[Date Prev][Date Next][Thread Prev][Thread Next][Date Index][Thread Index]

Re: [Xen-devel] [PATCH] xen: always set the sched clock as unstable

> From: Tim Deegan [mailto:tim@xxxxxxx]
> Subject: Re: [Xen-devel] [PATCH] xen: always set the sched clock as unstable
> At 09:05 -0700 on 16 Apr (1334567132), Dan Magenheimer wrote:
> > Hmmm... I spent a great deal of time on TSC support in the hypervisor
> > 2-3 years ago.  I worked primarily on PV, but Intel supposedly was tracking
> > everything on HVM as well.  There's most likely a bug or two still lurking
> > but, for all guests, with the default tsc_mode, TSC is provided by Xen
> > as an absolutely stable clock source.  If Xen determines that the underlying
> > hardware declares that TSC is stable, guest rdtsc instructions are not 
> > trapped.
> > If it is not, Xen emulates all guest rdtsc instructions.  After a migration 
> > or
> > save/restore, TSC is always emulated.  The result is (ignoring possible
> > bugs) that TSC as provided by Xen is a) monotonic; b) synchronized across
> > CPUs; and c) constant rate.  Even across migration/save/restore.
> AIUI, this thread is about the PV-time clock source, not about the TSC
> itself.  Even if the TSC is emulated (or in some other way made
> "stable") the PV wallclock is not necessarily stable across migration.
> But since migration is controlled by the kernel, presumably the kernel
> can DTRT about it.

Under what circumstances is PV wallclock not stable across migration?

> > In fact, it might be wise for a Xen-savvy kernel to check to see
> > if it is running on Xen-4.0+ and, if so, force clocksource=tsc
> > and tsc=reliable.
> That seems like overdoing it.  Certainly it's not OK unless it can also
> check that Xen is providing a stable TSC (i.e. that tscmode==1).

Xen guarantees a stable TSC for the default (tsc_mode==0) also.

If the vm.cfg file explicitly sets a guest tsc_mode==2, you are correct
that pvclock is still necessary.  But as the documentation says:
tsc_mode==2 should be set if "it is certain that all apps running in this
VM are TSC-resilient and highest performance is required".  In
the case we are talking about, the PV guest kernel itself isn't TSC-

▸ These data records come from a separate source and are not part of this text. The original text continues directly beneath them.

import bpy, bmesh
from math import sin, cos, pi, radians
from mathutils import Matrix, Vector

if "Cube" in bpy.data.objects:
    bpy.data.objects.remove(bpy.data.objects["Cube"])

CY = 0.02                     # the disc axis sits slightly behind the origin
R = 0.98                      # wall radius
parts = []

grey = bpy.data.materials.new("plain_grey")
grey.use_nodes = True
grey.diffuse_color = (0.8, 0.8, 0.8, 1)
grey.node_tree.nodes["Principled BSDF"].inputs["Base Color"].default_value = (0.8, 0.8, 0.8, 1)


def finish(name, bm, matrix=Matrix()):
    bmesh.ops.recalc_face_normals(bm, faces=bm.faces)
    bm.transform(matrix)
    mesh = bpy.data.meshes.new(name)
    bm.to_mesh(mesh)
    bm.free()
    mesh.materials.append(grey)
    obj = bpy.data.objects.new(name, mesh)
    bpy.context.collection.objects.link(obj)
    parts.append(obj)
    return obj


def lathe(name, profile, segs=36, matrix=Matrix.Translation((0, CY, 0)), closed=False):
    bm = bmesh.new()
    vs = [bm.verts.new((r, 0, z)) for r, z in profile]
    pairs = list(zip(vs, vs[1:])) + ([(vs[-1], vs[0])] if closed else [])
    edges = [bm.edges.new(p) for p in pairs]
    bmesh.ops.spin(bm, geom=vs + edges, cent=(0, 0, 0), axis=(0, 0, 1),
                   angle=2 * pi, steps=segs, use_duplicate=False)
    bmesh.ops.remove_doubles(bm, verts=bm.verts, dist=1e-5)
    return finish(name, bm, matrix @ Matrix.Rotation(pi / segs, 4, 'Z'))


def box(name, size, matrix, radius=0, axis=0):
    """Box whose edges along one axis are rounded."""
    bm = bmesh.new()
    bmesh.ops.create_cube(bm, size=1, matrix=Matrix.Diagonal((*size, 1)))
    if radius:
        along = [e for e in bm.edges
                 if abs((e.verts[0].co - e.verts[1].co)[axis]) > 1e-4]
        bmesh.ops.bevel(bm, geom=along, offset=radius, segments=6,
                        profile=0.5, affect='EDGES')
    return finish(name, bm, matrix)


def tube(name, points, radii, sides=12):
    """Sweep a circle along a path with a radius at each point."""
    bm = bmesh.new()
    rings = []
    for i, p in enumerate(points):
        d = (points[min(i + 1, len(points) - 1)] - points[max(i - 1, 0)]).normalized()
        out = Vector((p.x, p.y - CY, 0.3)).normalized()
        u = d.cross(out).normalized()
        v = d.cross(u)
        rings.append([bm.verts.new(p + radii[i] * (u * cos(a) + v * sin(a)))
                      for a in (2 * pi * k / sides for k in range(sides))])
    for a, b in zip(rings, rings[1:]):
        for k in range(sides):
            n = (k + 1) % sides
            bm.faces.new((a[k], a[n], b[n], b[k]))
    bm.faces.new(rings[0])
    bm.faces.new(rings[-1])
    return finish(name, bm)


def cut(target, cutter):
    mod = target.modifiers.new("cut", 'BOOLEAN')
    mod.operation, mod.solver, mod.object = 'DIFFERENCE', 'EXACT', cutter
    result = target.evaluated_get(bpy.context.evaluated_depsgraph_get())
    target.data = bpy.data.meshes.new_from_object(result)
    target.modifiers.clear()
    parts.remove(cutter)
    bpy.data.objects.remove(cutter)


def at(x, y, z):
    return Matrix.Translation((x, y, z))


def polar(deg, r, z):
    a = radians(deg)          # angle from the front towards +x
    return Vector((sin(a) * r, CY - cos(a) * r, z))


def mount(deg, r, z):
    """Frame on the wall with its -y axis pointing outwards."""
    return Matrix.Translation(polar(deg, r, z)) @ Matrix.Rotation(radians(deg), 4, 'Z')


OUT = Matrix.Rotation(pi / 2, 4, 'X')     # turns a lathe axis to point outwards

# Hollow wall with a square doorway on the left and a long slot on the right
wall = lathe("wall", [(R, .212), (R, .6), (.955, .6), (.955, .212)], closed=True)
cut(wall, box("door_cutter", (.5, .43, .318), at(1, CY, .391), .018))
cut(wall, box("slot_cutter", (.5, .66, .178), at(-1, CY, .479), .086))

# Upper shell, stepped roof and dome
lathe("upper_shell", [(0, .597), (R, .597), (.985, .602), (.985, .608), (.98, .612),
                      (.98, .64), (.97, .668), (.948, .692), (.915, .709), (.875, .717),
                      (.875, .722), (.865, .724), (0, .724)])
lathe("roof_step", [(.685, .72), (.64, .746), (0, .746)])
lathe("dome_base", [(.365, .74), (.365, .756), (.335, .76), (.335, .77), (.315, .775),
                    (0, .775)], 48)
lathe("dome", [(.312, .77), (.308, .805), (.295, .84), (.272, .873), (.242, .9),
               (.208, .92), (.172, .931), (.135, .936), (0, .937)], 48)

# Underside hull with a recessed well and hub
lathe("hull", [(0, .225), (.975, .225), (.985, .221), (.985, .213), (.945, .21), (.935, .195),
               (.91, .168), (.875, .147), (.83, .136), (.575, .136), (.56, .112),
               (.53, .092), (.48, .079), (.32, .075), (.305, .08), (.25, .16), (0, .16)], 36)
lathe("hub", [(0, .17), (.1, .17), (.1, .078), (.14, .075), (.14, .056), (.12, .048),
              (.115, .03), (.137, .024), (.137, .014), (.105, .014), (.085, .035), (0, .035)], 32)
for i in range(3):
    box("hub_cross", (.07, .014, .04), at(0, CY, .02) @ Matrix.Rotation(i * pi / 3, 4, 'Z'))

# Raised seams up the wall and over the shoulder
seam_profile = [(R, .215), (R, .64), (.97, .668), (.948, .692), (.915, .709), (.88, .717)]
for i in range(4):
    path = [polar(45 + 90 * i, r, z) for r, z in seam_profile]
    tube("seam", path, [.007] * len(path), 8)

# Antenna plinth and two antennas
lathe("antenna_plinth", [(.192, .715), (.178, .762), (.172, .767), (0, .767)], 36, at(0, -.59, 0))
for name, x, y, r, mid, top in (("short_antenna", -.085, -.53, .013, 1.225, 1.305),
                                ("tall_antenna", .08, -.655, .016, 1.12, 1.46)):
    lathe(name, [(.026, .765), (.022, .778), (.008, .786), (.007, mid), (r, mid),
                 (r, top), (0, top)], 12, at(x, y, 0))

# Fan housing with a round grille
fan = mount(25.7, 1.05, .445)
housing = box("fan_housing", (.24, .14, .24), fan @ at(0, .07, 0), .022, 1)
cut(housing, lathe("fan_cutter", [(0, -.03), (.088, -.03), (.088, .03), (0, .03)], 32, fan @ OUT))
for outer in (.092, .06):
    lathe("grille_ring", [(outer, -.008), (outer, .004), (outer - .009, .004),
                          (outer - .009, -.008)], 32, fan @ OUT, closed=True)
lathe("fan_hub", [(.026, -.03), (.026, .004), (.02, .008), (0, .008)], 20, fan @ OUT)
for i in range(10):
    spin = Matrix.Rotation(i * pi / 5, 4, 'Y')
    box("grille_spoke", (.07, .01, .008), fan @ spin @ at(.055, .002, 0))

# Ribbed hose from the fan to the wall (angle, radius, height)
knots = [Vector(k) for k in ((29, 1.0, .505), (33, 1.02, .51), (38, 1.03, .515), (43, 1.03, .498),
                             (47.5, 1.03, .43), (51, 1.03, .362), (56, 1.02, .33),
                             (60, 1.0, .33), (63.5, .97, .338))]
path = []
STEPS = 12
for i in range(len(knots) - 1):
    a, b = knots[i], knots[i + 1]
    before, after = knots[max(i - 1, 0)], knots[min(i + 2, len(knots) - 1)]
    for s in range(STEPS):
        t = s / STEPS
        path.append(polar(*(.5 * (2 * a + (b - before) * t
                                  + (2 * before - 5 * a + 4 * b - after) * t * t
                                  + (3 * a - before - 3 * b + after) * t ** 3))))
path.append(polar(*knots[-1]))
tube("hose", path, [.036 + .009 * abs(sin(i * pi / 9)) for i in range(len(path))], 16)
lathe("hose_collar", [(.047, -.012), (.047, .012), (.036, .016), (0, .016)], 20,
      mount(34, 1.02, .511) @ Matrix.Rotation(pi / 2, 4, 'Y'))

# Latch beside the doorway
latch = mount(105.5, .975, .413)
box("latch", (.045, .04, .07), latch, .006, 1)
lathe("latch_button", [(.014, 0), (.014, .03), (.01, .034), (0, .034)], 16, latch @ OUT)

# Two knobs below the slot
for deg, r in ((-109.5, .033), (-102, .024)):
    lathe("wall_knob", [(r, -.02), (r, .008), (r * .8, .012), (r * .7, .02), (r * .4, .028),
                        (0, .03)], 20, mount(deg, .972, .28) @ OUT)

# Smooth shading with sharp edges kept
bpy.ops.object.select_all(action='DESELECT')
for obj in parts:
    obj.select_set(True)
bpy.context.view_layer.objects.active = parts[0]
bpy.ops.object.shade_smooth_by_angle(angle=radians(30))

In any case, IIRC, there is a pvcpuid instruction to determine the
tsc_mode, so when the upstream kernel checks for Xen 4.0+, it could
also check to ensure the tsc_mode wasn't overridden and set to 2.
If it is set to 2, TSC should not be an available clocksource,
as the guest kernel would break on migration/save/restore.

> In the case where the PV clock has been selected, can it not be marked
> unstable without also marking the TSC unstable?

I'm not sure I understand...

Are you talking about the HVM case of an upstream kernel, maybe
when the clocksource is manually overridden on the kernel command
line or after boot with sysfs?

If pvclock is necessary (e.g. old Xen), how would it be
marked unstable? (I didn't know there was code to do that.)


Xen-devel mailing list



Lists.xenproject.org is hosted with RackSpace, monitoring our
servers 24x7x365 and backed by RackSpace's Fanatical Support®.